Your current IP is clearly displayed to help prevent you from accidentally removing it from the allowed addresses. To learn more about this feature and how to implement it, see IP Access Management.
Now let’s go deeper and talk about your brand security by setting up sender authentication
for your domains in order to set up SPF and DKIM. This feature allows you to authenticate your domains with your Twilio SendGrid account by using industry-standard email authentication technologies.
Not only can this increase your reputation from an ISP standpoint, build trust, and improve your brand’s consistency and deliverability, but it can also help secure your sending domain. There are three components to a thorough email authentication configuration. You should familiarize yourself with all three technologies and consider them to protect your brand, your customers, and ultimately make the inbox a safer place for everyone:
(Sender Policy Framework) is the original form of email authentication. SPF is a text record in your DNS and creates an association between the sending IP and the domain. SPF on its own is not full proof but it is an additional data point that mailbox providers like Gmail use in establishing a sender’s reputation. By completing sender authentication, SPF will automatically be handled for you. To learn more about SPF see SPF Records Explained.
(Domain Key Identified Mail) leverages a public/private key pair to assign a unique identifier and signature to your email. DKIM allows the receiver of an email message to ensure that message wasn’t tampered with during delivery. By completing sender authentication, DKIM will automatically be handled for you. We have a great blog post that talks about DKIM in detail: How to Use DKIM to Prevent Domain Spoofing.
- On top of SPF and DKIM, DMARC (Domain-based Message Authentication, Reporting & Conformance) allows domain owners to publish a policy for receiving domains, e.g. Gmail, on what to do if a message fails SPF, DKIM or both.
When someone tries to impersonate a domain that has enabled DMARC, they will be notified through a forensic report by domains that verify and check DMARC. This can help prevent malicious senders from potentially spoofing you and damaging your sender reputation.
Setting up SPF and DKIM are prerequisites for DMARC. We recently partnered with Valimail
to make this much easier for you which allows you to analyze and monitor your DMARC reports. We strongly urge anyone setting up DMARC to use an enforcement flag of p=quarantine or p=reject.
Use subdomains instead of your parent domain. You can more easily isolate what is affecting your sending reputation and deliverability on each of your subdomains by separating your marketing and non-marketing emails. But in an event that your email domain gets compromised and flagged by a mailbox provider as a bad sender, your parent domain is not compromised.

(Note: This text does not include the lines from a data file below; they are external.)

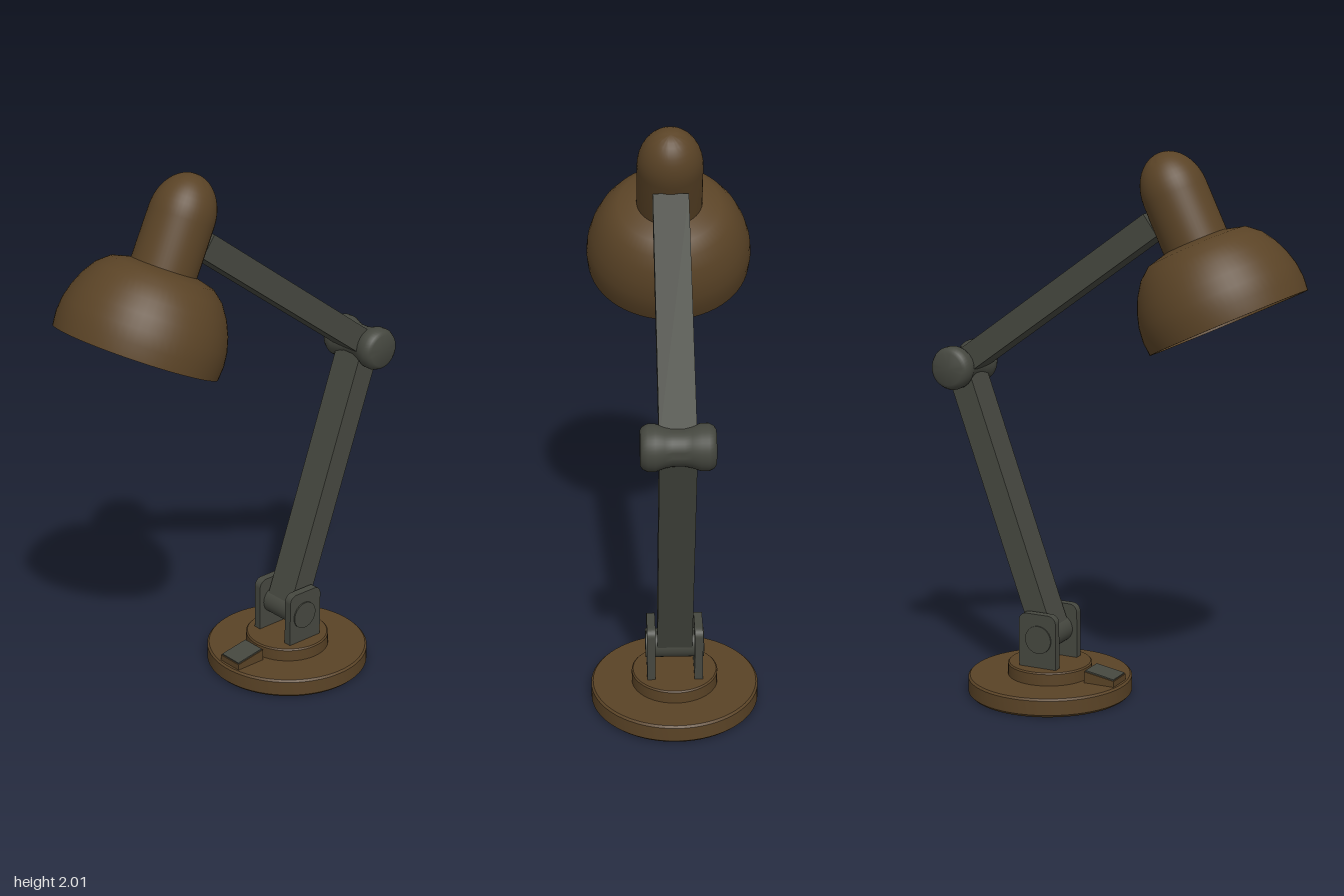
import * as THREE from 'three';
import { toCreasedNormals } from 'three/addons/utils/BufferGeometryUtils.js';

const brown = new THREE.MeshStandardMaterial({ color: 0x5a4326 });
brown.name = 'brown enamel';
const grey = new THREE.MeshStandardMaterial({ color: 0x45473f });
grey.name = 'dark grey metal';

const BASE_X = 0.27;
const PIVOT = new THREE.Vector2(0.265, 0.225);
const ELBOW = new THREE.Vector2(0.613, 1.2);
const ARM_END = new THREE.Vector2(-0.16, 1.757);

function part(name, geometry, material, x = 0, y = 0, z = 0) {
  const mesh = new THREE.Mesh(geometry, material);
  mesh.name = name;
  mesh.position.set(x, y, z);
  return mesh;
}

// Turned solid: smooth around, crisp at sharp profile corners
function turned(profile, segments = 48, crease = 0.6) {
  const points = profile.map(([r, y]) => new THREE.Vector2(r, y));
  return toCreasedNormals(new THREE.LatheGeometry(points, segments), crease);
}

// Square-section bar between two points in the x-y plane
function arm(name, from, to) {
  const d = to.clone().sub(from);
  const bar = part(name, new THREE.BoxGeometry(0.09, d.length(), 0.125), grey,
    (from.x + to.x) / 2, (from.y + to.y) / 2);
  bar.rotation.z = Math.atan2(d.y, d.x) - Math.PI / 2;
  return bar;
}

function createBase() {
  const base = new THREE.Group();
  base.name = 'base';
  base.position.x = BASE_X;
  base.add(part('baseDisc', turned([
    [0, 0], [0.292, 0], [0.302, 0.01], [0.302, 0.063], [0.295, 0.07], [0, 0.07],
  ], 64), brown));
  base.add(part('baseStep', turned([
    [0.155, 0.065], [0.155, 0.113], [0.15, 0.118], [0, 0.118],
  ]), brown));

  // Wedge switch with a thin cap on its sloping top
  const wedge = new THREE.Shape();
  wedge.moveTo(-0.285, 0.068);
  wedge.lineTo(-0.165, 0.068);
  wedge.lineTo(-0.165, 0.112);
  wedge.lineTo(-0.285, 0.092);
  const housing = new THREE.ExtrudeGeometry(wedge, { depth: 0.1, bevelEnabled: false });
  base.add(part('switchHousing', housing, brown, 0, 0, -0.05));
  const cap = part('switchCap', new THREE.BoxGeometry(0.115, 0.006, 0.092), grey, -0.225, 0.104, 0);
  cap.rotation.z = Math.atan2(0.02, 0.12);
  base.add(cap);
  return base;
}

function createBracket() {
  const bracket = new THREE.Group();
  bracket.name = 'bracket';
  const w = 0.075, bottom = 0.11, top = 0.32, r = 0.03;
  const outline = new THREE.Shape();
  outline.moveTo(-w, bottom);
  outline.lineTo(w, bottom);
  outline.lineTo(w, top - r);
  outline.absarc(w - r, top - r, r, 0, Math.PI / 2);
  outline.absarc(-w + r, top - r, r, Math.PI / 2, Math.PI);
  const plate = new THREE.ExtrudeGeometry(outline, { depth: 0.03, bevelEnabled: false });
  for (const side of [-1, 1]) {
    bracket.add(part('bracketPlate', plate, grey, BASE_X, 0, side * 0.085 - 0.015));
  }
  // Axle through both plates
  const axle = new THREE.CylinderGeometry(0.052, 0.052, 0.21, 32);
  axle.rotateX(Math.PI / 2);
  bracket.add(part('axle', axle, grey, PIVOT.x, PIVOT.y));
  return bracket;
}

function createElbow() {
  // Waisted spool with domed ends
  const geometry = turned([
    [0, -0.125], [0.058, -0.125], [0.07, -0.118], [0.079, -0.1], [0.079, -0.075],
    [0.068, -0.045], [0.063, -0.02], [0.063, 0.02], [0.068, 0.045],
    [0.079, 0.075], [0.079, 0.1], [0.07, 0.118], [0.058, 0.125], [0, 0.125],
  ], 40);
  geometry.rotateX(Math.PI / 2);
  return part('elbow', geometry, grey, ELBOW.x, ELBOW.y);
}

function createHead() {
  const head = new THREE.Group();
  head.name = 'head';
  head.position.set(-0.43, 1.428, 0);
  head.rotation.z = -0.44;
  // Hollow shade: inner wall down to the rim, then outer wall up
  head.add(part('shade', turned([
    [0, 0.28], [0.11, 0.28], [0.168, 0.262], [0.21, 0.228], [0.24, 0.185], [0.262, 0.14],
    [0.275, 0.09], [0.279, 0.045], [0.276, 0], [0.293, 0], [0.297, 0.05], [0.292, 0.1],
    [0.278, 0.15], [0.256, 0.2], [0.224, 0.248], [0.182, 0.283], [0.11, 0.302], [0, 0.302],
  ], 64, 0.7), brown));

  // Lamp socket with a rounded crown
  const socket = [[0.117, 0.28], [0.116, 0.48]];
  for (let i = 1; i <= 10; i++) {
    const a = (i / 10) * Math.PI / 2;
    socket.push([0.116 * Math.cos(a), 0.48 + 0.15 * Math.sin(a)]);
  }
  head.add(part('socket', turned(socket, 48), brown));
  return head;
}

export function createModel() {
  const lamp = new THREE.Group();
  lamp.name = 'deskLamp';
  lamp.add(
    createBase(),
    createBracket(),
    arm('lowerArm', PIVOT, ELBOW),
    createElbow(),
    arm('upperArm', ELBOW, ARM_END),
    createHead(),
  );
  return lamp;
}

It is always also a good practice to separate your marketing emails from your transactional emails as end-users view these types of emails differently and they are handled differently under CAN-SPAM. It’s not unusual for marketing emails to have a lower reputation than transactional emails—how often do you mark a shipping notification as spam?
Separating your mailstream by mail type, and from your top-level corporate domain, gives you granular reporting and flexible control to ensure that a reputation hit on one of them doesn’t necessarily affect all of your traffic.
As your partner in email delivery, we are continuously monitoring and improving our security practices and want to ensure you are aware and up to date on all of the ways you can protect your SendGrid account. For more account security recommendations, check out The 11 Step SendGrid Security Checklist.